What you will do: From the listing below, set down exactly the lines between the one holding "rings.append([bm.verts.new(place(r * cos(2" and the one holding "for r, y in", inclusive. No other line is wanted.

Material for this task:

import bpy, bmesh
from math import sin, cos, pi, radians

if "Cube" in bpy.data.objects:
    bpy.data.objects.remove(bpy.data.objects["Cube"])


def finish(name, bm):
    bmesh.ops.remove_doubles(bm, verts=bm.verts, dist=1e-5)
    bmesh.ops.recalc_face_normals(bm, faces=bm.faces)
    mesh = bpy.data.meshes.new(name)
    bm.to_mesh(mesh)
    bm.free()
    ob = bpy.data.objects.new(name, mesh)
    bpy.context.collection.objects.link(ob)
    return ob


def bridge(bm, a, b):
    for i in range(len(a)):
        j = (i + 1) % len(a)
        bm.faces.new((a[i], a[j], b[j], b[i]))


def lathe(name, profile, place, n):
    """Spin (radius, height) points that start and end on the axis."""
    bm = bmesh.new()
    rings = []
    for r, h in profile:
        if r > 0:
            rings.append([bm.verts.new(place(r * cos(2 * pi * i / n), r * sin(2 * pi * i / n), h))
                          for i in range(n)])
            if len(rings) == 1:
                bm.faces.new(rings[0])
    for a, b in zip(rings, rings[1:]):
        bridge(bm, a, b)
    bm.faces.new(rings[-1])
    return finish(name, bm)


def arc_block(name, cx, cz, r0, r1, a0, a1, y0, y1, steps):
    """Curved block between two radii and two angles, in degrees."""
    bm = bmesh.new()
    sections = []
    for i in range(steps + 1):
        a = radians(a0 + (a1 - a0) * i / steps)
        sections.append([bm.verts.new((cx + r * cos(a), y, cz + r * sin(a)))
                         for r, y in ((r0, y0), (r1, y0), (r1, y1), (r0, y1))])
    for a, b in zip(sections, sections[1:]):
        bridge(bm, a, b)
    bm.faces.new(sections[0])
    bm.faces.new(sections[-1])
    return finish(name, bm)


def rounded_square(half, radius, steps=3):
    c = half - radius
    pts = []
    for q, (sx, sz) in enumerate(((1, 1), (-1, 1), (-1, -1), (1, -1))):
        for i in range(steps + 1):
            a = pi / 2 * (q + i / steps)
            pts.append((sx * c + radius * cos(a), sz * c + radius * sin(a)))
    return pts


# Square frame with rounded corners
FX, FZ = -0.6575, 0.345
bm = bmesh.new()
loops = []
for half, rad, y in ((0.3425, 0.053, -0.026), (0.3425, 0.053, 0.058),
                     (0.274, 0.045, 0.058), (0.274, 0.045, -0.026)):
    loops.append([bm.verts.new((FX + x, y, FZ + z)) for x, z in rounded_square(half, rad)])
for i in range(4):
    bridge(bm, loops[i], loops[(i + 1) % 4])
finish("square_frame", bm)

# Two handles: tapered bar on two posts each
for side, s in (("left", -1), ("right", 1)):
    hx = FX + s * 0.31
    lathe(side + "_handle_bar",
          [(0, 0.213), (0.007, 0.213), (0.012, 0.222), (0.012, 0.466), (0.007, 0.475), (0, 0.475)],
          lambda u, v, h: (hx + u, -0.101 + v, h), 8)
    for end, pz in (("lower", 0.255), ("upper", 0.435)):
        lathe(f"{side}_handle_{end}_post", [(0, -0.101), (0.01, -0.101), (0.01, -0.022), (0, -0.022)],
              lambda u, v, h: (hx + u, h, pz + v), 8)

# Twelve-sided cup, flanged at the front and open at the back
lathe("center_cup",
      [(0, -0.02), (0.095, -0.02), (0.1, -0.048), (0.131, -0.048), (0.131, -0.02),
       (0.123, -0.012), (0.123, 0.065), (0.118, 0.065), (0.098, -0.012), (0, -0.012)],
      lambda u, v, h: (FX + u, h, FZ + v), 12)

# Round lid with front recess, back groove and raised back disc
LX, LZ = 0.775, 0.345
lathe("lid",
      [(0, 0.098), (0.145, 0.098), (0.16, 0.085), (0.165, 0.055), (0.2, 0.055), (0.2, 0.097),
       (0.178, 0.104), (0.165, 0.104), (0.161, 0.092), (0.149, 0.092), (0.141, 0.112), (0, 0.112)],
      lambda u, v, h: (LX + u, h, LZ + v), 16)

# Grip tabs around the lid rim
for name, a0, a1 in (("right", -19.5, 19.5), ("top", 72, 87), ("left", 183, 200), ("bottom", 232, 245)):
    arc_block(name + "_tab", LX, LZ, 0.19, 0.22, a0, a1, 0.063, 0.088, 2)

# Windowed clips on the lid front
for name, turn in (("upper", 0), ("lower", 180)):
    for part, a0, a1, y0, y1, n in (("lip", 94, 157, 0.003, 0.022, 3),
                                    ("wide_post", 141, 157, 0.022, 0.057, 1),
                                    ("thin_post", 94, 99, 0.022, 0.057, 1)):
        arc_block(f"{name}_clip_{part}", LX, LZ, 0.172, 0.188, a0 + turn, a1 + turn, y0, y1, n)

Answer space:
            rings.append([bm.verts.new(place(r * cos(2 * pi * i / n), r * sin(2 * pi * i / n), h))
                          for i in range(n)])
            if len(rings) == 1:
                bm.faces.new(rings[0])
    for a, b in zip(rings, rings[1:]):
        bridge(bm, a, b)
    bm.faces.new(rings[-1])
    return finish(name, bm)


def arc_block(name, cx, cz, r0, r1, a0, a1, y0, y1, steps):
    """Curved block between two radii and two angles, in degrees."""
    bm = bmesh.new()
    sections = []
    for i in range(steps + 1):
        a = radians(a0 + (a1 - a0) * i / steps)
        sections.append([bm.verts.new((cx + r * cos(a), y, cz + r * sin(a)))
                         for r, y in ((r0, y0), (r1, y0), (r1, y1), (r0, y1))])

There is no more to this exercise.